■ YOUR OBJECTIVE ■
Below are records to write out exactly; drop the pictures when you do.

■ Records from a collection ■

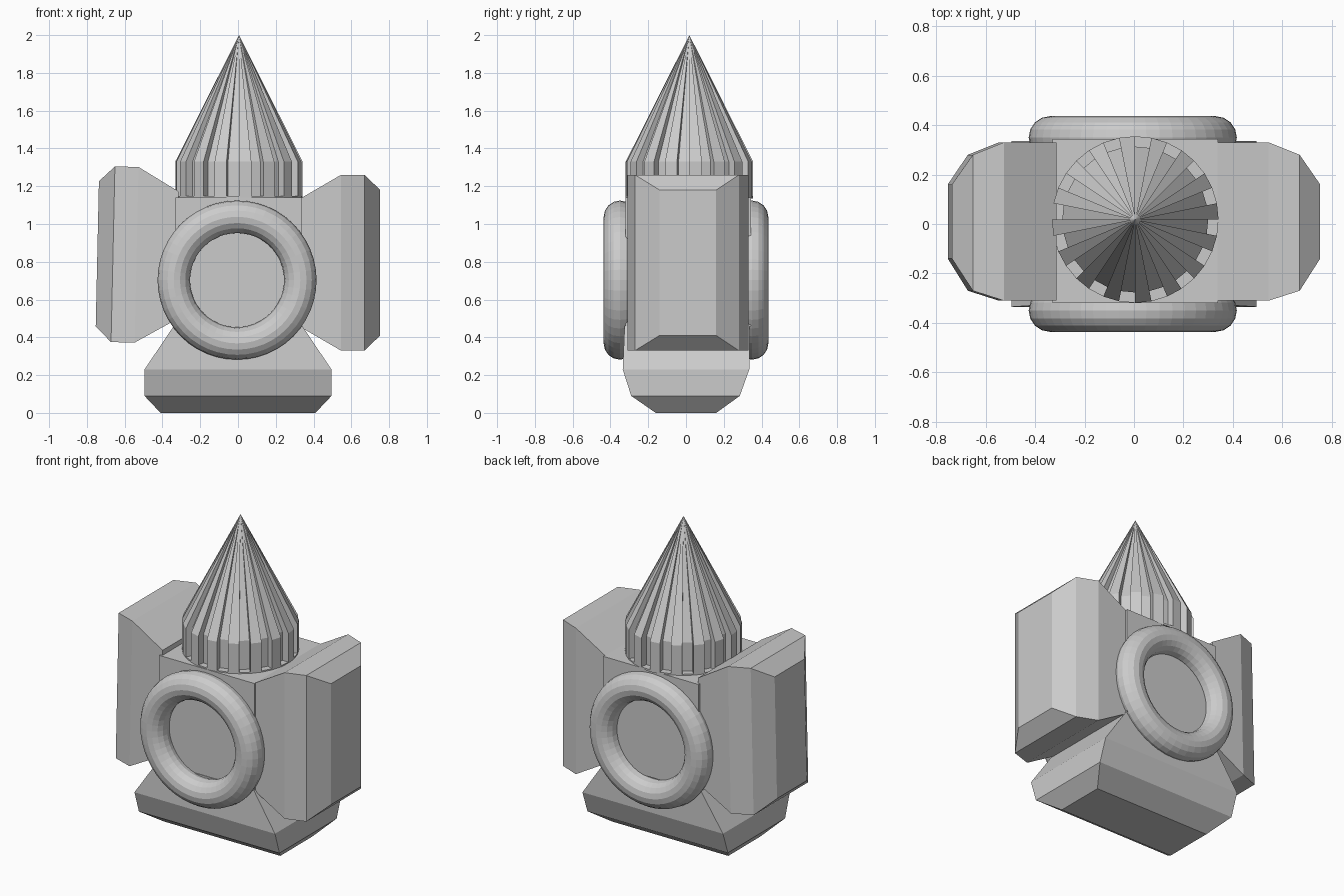
import bpy, bmesh
from math import sin, cos, pi
from mathutils import Matrix, Vector

if "Cube" in bpy.data.objects:
    bpy.data.objects.remove(bpy.data.objects["Cube"])


def make_object(name, bm):
    bmesh.ops.recalc_face_normals(bm, faces=bm.faces[:])
    mesh = bpy.data.meshes.new(name)
    bm.to_mesh(mesh)
    bm.free()
    obj = bpy.data.objects.new(name, mesh)
    bpy.context.collection.objects.link(obj)
    return obj


def loft(name, sections, matrix):
    """Stack of rectangles (depth, half length, y min, y max), depth along local -z."""
    bm = bmesh.new()
    rings = [[bm.verts.new(matrix @ Vector((x, y, -d)))
              for x, y in ((-h, y0), (h, y0), (h, y1), (-h, y1))]
             for d, h, y0, y1 in sections]
    for a, b in zip(rings, rings[1:]):
        for i in range(4):
            j = (i + 1) % 4
            bm.faces.new((a[i], a[j], b[j], b[i]))
    bm.faces.new(rings[0])
    bm.faces.new(rings[-1])
    return make_object(name, bm)


# Central body
bm = bmesh.new()
bmesh.ops.create_cube(bm, size=1, matrix=Matrix.Translation((0.005, 0.012, 0.80))
                      @ Matrix.Diagonal((0.67, 0.665, 0.68, 1)))
make_object("body", bm)

# Flared legs: one on each side, one as the base
arm = [(0.33, 0.34, -0.31, 0.33), (0.545, 0.465, -0.31, 0.33),
       (0.67, 0.465, -0.27, 0.28), (0.753, 0.385, -0.14, 0.16)]
foot = [(-0.46, 0.34, -0.325, 0.335), (-0.23, 0.495, -0.335, 0.335),
        (-0.09, 0.495, -0.29, 0.285), (0, 0.41, -0.16, 0.16)]
loft("base_leg", foot, Matrix.Identity(4))
loft("right_leg", arm, Matrix.Translation((0, 0, 0.795)) @ Matrix.Rotation(-pi / 2, 4, 'Y'))
loft("left_leg", arm, Matrix.Translation((0.008, 0, 0.825)) @ Matrix.Rotation(pi / 2 + 0.022, 4, 'Y'))

# Front and back window rings
for name, y in (("front_ring", -0.35), ("back_ring", 0.35)):
    bpy.ops.mesh.primitive_torus_add(major_segments=48, minor_segments=16,
                                     major_radius=0.335, minor_radius=0.086,
                                     location=(-0.005, y, 0.703), rotation=(pi / 2, 0, 0))
    bpy.context.object.name = name

# Pleated nose cone: alternate panels are recessed between radial walls
PANELS = 32
bm = bmesh.new()
apex = bm.verts.new((0.005, 0.018, 2.0))
low, high = [], []
for i in range(PANELS):
    a = 2 * pi * i / PANELS
    radii = (0.337, 0.295) if i % 2 else (0.295, 0.337)
    for r in radii:
        x, y = 0.005 + r * cos(a), 0.018 + r * sin(a)
        low.append(bm.verts.new((x, y, 1.14)))
        high.append(bm.verts.new((x, y, 1.33)))
n = len(low)
for i in range(n):
    j = (i + 1) % n
    bm.faces.new((low[i], low[j], high[j], high[i]))
    bm.faces.new((high[i], high[j], apex))
bm.faces.new(low)
make_object("nose_cone", bm)

# Thin plate under the cone
bm = bmesh.new()
bmesh.ops.create_cone(bm, cap_ends=True, segments=PANELS, radius1=0.337, radius2=0.337,
                      depth=0.012, matrix=Matrix.Translation((0.005, 0.018, 1.142)))
make_object("cone_plate", bm)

■ FINISHED EXERCISE ■
import bpy, bmesh
from math import sin, cos, pi
from mathutils import Matrix, Vector

if "Cube" in bpy.data.objects:
    bpy.data.objects.remove(bpy.data.objects["Cube"])


def make_object(name, bm):
    bmesh.ops.recalc_face_normals(bm, faces=bm.faces[:])
    mesh = bpy.data.meshes.new(name)
    bm.to_mesh(mesh)
    bm.free()
    obj = bpy.data.objects.new(name, mesh)
    bpy.context.collection.objects.link(obj)
    return obj


def loft(name, sections, matrix):
    """Stack of rectangles (depth, half length, y min, y max), depth along local -z."""
    bm = bmesh.new()
    rings = [[bm.verts.new(matrix @ Vector((x, y, -d)))
              for x, y in ((-h, y0), (h, y0), (h, y1), (-h, y1))]
             for d, h, y0, y1 in sections]
    for a, b in zip(rings, rings[1:]):
        for i in range(4):
            j = (i + 1) % 4
            bm.faces.new((a[i], a[j], b[j], b[i]))
    bm.faces.new(rings[0])
    bm.faces.new(rings[-1])
    return make_object(name, bm)


# Central body
bm = bmesh.new()
bmesh.ops.create_cube(bm, size=1, matrix=Matrix.Translation((0.005, 0.012, 0.80))
                      @ Matrix.Diagonal((0.67, 0.665, 0.68, 1)))
make_object("body", bm)

# Flared legs: one on each side, one as the base
arm = [(0.33, 0.34, -0.31, 0.33), (0.545, 0.465, -0.31, 0.33),
       (0.67, 0.465, -0.27, 0.28), (0.753, 0.385, -0.14, 0.16)]
foot = [(-0.46, 0.34, -0.325, 0.335), (-0.23, 0.495, -0.335, 0.335),
        (-0.09, 0.495, -0.29, 0.285), (0, 0.41, -0.16, 0.16)]
loft("base_leg", foot, Matrix.Identity(4))
loft("right_leg", arm, Matrix.Translation((0, 0, 0.795)) @ Matrix.Rotation(-pi / 2, 4, 'Y'))
loft("left_leg", arm, Matrix.Translation((0.008, 0, 0.825)) @ Matrix.Rotation(pi / 2 + 0.022, 4, 'Y'))

# Front and back window rings
for name, y in (("front_ring", -0.35), ("back_ring", 0.35)):
    bpy.ops.mesh.primitive_torus_add(major_segments=48, minor_segments=16,
                                     major_radius=0.335, minor_radius=0.086,
                                     location=(-0.005, y, 0.703), rotation=(pi / 2, 0, 0))
    bpy.context.object.name = name

# Pleated nose cone: alternate panels are recessed between radial walls
PANELS = 32
bm = bmesh.new()
apex = bm.verts.new((0.005, 0.018, 2.0))
low, high = [], []
for i in range(PANELS):
    a = 2 * pi * i / PANELS
    radii = (0.337, 0.295) if i % 2 else (0.295, 0.337)
    for r in radii:
        x, y = 0.005 + r * cos(a), 0.018 + r * sin(a)
        low.append(bm.verts.new((x, y, 1.14)))
        high.append(bm.verts.new((x, y, 1.33)))
n = len(low)
for i in range(n):
    j = (i + 1) % n
    bm.faces.new((low[i], low[j], high[j], high[i]))
    bm.faces.new((high[i], high[j], apex))
bm.faces.new(low)
make_object("nose_cone", bm)

# Thin plate under the cone
bm = bmesh.new()
bmesh.ops.create_cone(bm, cap_ends=True, segments=PANELS, radius1=0.337, radius2=0.337,
                      depth=0.012, matrix=Matrix.Translation((0.005, 0.018, 1.142)))
make_object("cone_plate", bm)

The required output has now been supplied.